One of the worst feelings is, “How can they do this to me?” This feeling comes automatically. But not for bodhisattvas. Whatever someone does to them, bodhisattvas will love them. If someone tries to harm a bodhisattva, the bodhisattvas will treat the being like they are their own sick child. 

If we have a child who is sick or has mental problems, we will try our best to understand. If they scream and shout and insult us, we don’t take it personally. We accept it, because we know that they are ill. In the same way, sentient beings who attack us are influenced by their ignorant mind. They are deluded. 

Parents give so much love to their children, without any expectations. Well, actually, there are a lot of expectations that the parents have, and the children have too. Nowadays, parents have big expectations from their children. In India, if the child gets low marks at school, the parents really scold them. Many kids even take their own lives because they don’t get good marks. In China too. The pressure is the expectation. 

In the West, as I experienced it, people sort of follow their own talent. What you feel good about and what you like, you follow it. But in India, the pressure to get good grades is there. Not because they love their child so much but because they love their reputation so much. With less expectations, there is not much of a problem. For us, though, when we don’t have any expectations, automatically we feel that we are cutting the bond. As though we don’t care anymore. But bodhisattvas don’t cut the bond. The connection is there because real compassion is there. The source of bodhichitta is compassion. 


Let’s dedicate all the positive potential we’ve created together now. 

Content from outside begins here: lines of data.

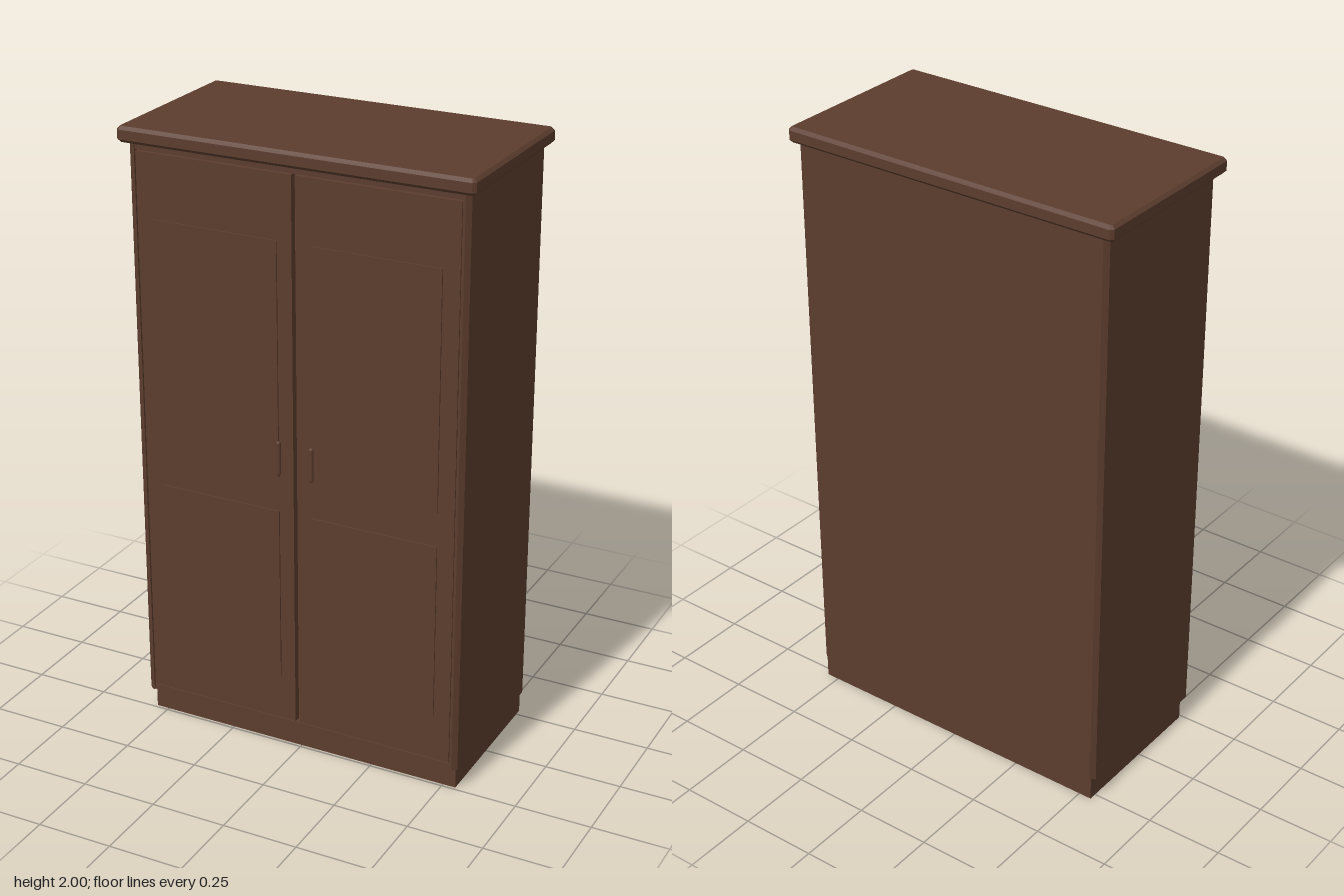
import * as THREE from 'three';

const wood = new THREE.MeshStandardMaterial({ color: 0x5c3d2e });
wood.name = 'dark walnut';

function add(parent, name, geometry, x = 0, y = 0, z = 0) {
  const mesh = new THREE.Mesh(geometry, wood);
  mesh.name = name;
  mesh.position.set(x, y, z);
  parent.add(mesh);
  return mesh;
}

// Box given by its limits on each axis
function board(parent, name, x0, x1, y0, y1, z0, z1) {
  return add(parent, name, new THREE.BoxGeometry(x1 - x0, y1 - y0, z1 - z0),
    (x0 + x1) / 2, (y0 + y1) / 2, (z0 + z1) / 2);
}

// Extrudes a floor plan of [x, z] points upwards, with an optional chamfer
function upright(points, height, bevel = 0) {
  const shape = new THREE.Shape(points.map(([x, z]) => new THREE.Vector2(x, -z)));
  const geometry = new THREE.ExtrudeGeometry(shape, {
    depth: height - 2 * bevel, bevelEnabled: bevel > 0, bevelSegments: 1,
    bevelSize: bevel, bevelThickness: bevel, bevelOffset: -bevel,
  });
  return geometry.rotateX(-Math.PI / 2).translate(0, bevel, 0);
}

export function createModel() {
  const wardrobe = new THREE.Group();
  wardrobe.name = 'wardrobe';

  // Recessed plinth
  board(wardrobe, 'plinth', -0.543, 0.543, 0, 0.085, -0.275, 0.24);

  // Sides and back in one piece, open at the front, with chamfered corners
  const w = 0.555, back = -0.28, front = 0.27, c = 0.014, inner = 0.533;
  add(wardrobe, 'carcass', upright([
    [-w, front - c], [-w, back + c], [-w + c, back], [w - c, back],
    [w, back + c], [w, front - c], [w - c, front], [inner, front],
    [inner, back + 0.02], [-inner, back + 0.02], [-inner, front], [-w + c, front],
  ], 1.872, 0), 0, 0.08, 0);

  // Floor, ceiling and interior fittings
  board(wardrobe, 'floorBoard', -inner, inner, 0.08, 0.1, back + 0.02, 0.266);
  board(wardrobe, 'ceilingBoard', -inner, inner, 1.928, 1.952, back + 0.02, 0.266);
  board(wardrobe, 'shelf', -inner, inner, 1.61, 1.63, back + 0.02, 0.22);
  const rod = new THREE.CylinderGeometry(0.012, 0.012, 2 * inner, 16).rotateZ(Math.PI / 2);
  add(wardrobe, 'hangingRod', rod, 0, 1.53, 0);

  // Pair of doors with raised panels and slim handles
  for (const side of [-1, 1]) {
    const door = new THREE.Group();
    door.name = side > 0 ? 'leftDoor' : 'rightDoor';
    const part = (name, a, b, y0, y1, z0, z1) =>
      board(door, name, Math.min(side * a, side * b), Math.max(side * a, side * b), y0, y1, z0, z1);
    part('doorLeaf', 0.007, 0.53, 0.104, 1.924, 0.245, 0.268);
    part('upperPanel', 0.056, 0.476, 0.956, 1.719, 0.26, 0.273);
    part('lowerPanel', 0.056, 0.476, 0.26, 0.842, 0.26, 0.273);
    const handle = add(door, 'handle', new THREE.CapsuleGeometry(0.008, 0.1, 4, 12),
      side * 0.056, 1.022, 0.273);
    handle.scale.z = 0.95;
    wardrobe.add(door);
  }

  // Overhanging top with chamfered edges and corners
  const tx = 0.58, tz = 0.295, k = 0.01;
  add(wardrobe, 'top', upright([
    [-tx + k, tz], [tx - k, tz], [tx, tz - k], [tx, -tz + k],
    [tx - k, -tz], [-tx + k, -tz], [-tx, -tz + k], [-tx, tz - k],
  ], 0.05, 0.01), 0, 1.95, 0);

  return wardrobe;
}
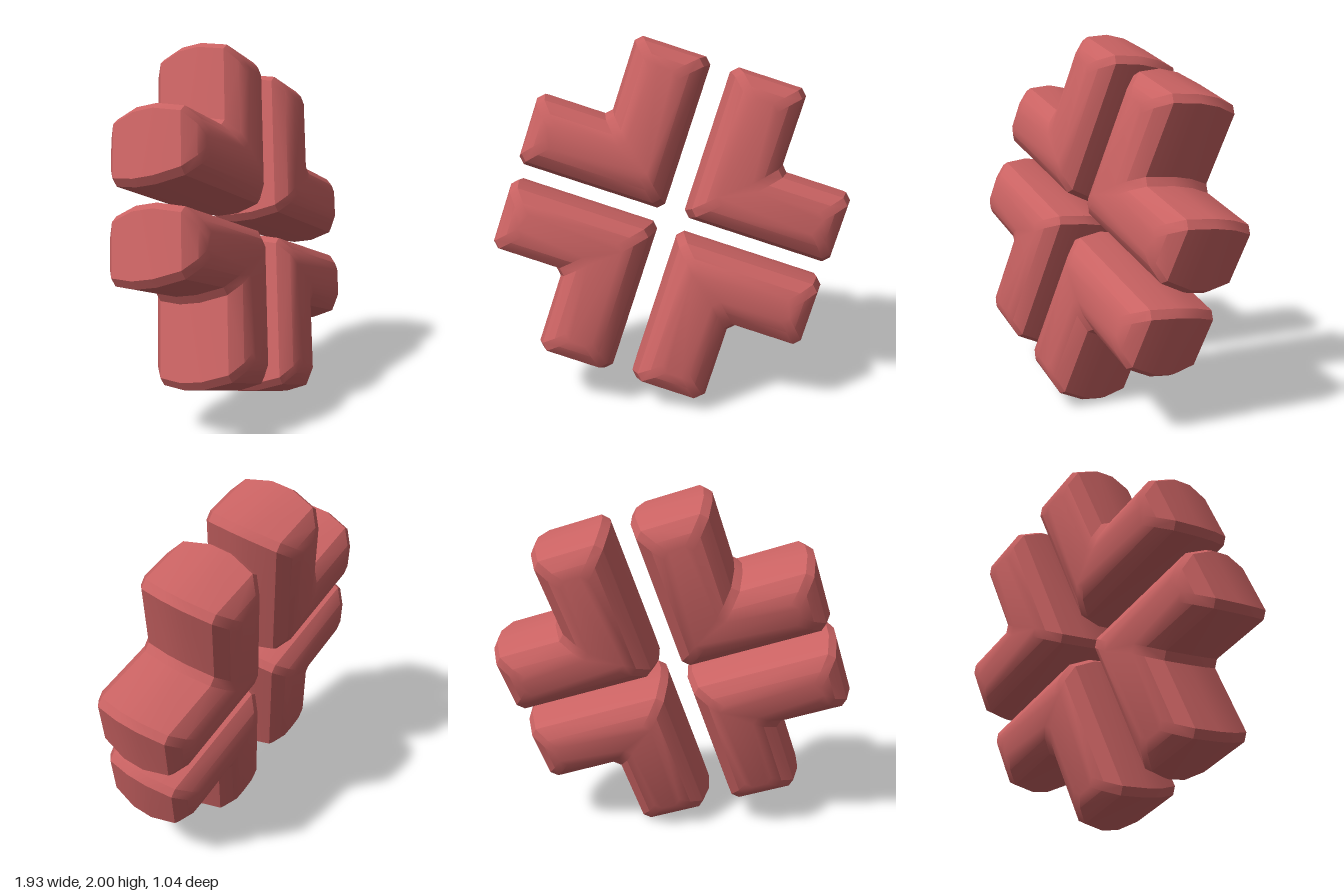
import * as THREE from 'three';
import { toCreasedNormals } from 'three/addons/utils/BufferGeometryUtils.js';

// Inner gap, arm width limit and arm reach along the two arms
const GAP = [0.058, 0.045], WIDTH = [0.49, 0.45], REACH = [0.904, 0.912];
const CUT = 0.035;

// L outline pulled in by d, with every corner cut off
function outline(d) {
  const [gx, gy] = GAP.map((s) => s + d);
  const [wx, wy] = WIDTH.map((s) => s - d);
  const [rx, ry] = REACH.map((s) => s - d);
  const corners = [[gx, gy], [rx, gy], [rx, wy], [wx, wy], [wx, ry], [gx, ry]]
    .map(([x, y]) => new THREE.Vector2(x, y));
  return corners.flatMap((p, i) =>
    [corners[(i + 5) % 6], corners[(i + 1) % 6]].map((q) =>
      q.clone().sub(p).setLength(CUT).add(p)));
}

// Stacked outlines joined by walls and closed by two flat caps
function blockGeometry() {
  // [depth, inset] from the middle to the front face
  const half = [[0.06, 0], [0.2, 0.03], [0.256, 0.09], [0.276, 0.14]];
  const layers = [...half.map(([n, d]) => [-n, d]).reverse(), ...half];
  const rings = layers.map(([, d]) => outline(d));
  const count = rings[0].length;
  const pos = [], idx = [];
  rings.forEach((ring, k) => ring.forEach((p) => pos.push(p.x, p.y, layers[k][0])));
  for (let k = 0; k < rings.length - 1; k++) {
    for (let i = 0; i < count; i++) {
      const a = k * count + i, b = k * count + (i + 1) % count;
      idx.push(a, b, b + count, a, b + count, a + count);
    }
  }
  const top = (rings.length - 1) * count;
  for (const [a, b, c] of THREE.ShapeUtils.triangulateShape(rings[0], [])) {
    idx.push(c, b, a, top + a, top + b, top + c);
  }
  const geo = new THREE.BufferGeometry();
  geo.setAttribute('position', new THREE.Float32BufferAttribute(pos, 3));
  geo.setIndex(idx);
  return toCreasedNormals(geo, 0.5);
}

export function createModel() {
  const model = new THREE.Group();
  model.name = 'cornerBlockCross';
  const material = new THREE.MeshStandardMaterial({ color: 0xc96262 });
  const geometry = blockGeometry();

  // Four corner blocks mirrored around the centre
  const cross = new THREE.Group();
  cross.name = 'cross';
  for (const [vertical, sy] of [['upper', 1], ['lower', -1]]) {
    for (const [side, sx] of [['Left', 1], ['Right', -1]]) {
      const block = new THREE.Mesh(geometry, material);
      block.name = vertical + side + 'Block';
      block.scale.set(sx, sy, 1);
      cross.add(block);
    }
  }

  // Tilt the whole cross and stand it on the ground
  const u = new THREE.Vector3(1, -0.32, -0.2).normalize();
  const n = u.clone().cross(new THREE.Vector3(0.27, 1, -0.27)).normalize();
  const v = n.clone().cross(u);
  cross.quaternion.setFromRotationMatrix(new THREE.Matrix4().makeBasis(u, v, n));
  cross.position.y = 1;
  model.add(cross);
  return model;
}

Whenever you have a problem in your life, remember that it is within your power to use this problem to develop so many amazing qualities. If we think like this, we will see that training in this is worth the effort. When you go to the shop and start bargaining and wonder why you are bargaining and why the other person also wants to get so much money from you, it is quite fun, actually. It’s fun to analyze the situations we find ourselves in. And in India, you can practice so much patience. There are so many opportunities here to practice patience. Starting with the taxi driver when you arrive at the airport! In the West, you are quite polite. 

One of my friends said that, in America, he went to a wild forest area and there was one washroom with many people lined up outside. He also lined up. Maybe ten people were waiting. He asked why they were waiting. They said there was one person inside the washroom who still hadn’t come out. Then they started to get angry. There was a sign saying, “Wait your turn.” The door was locked but, actually, there was nobody inside! They were blinded by the rules. So, do your best to practice in whatever daily life and whenever you encounter problems.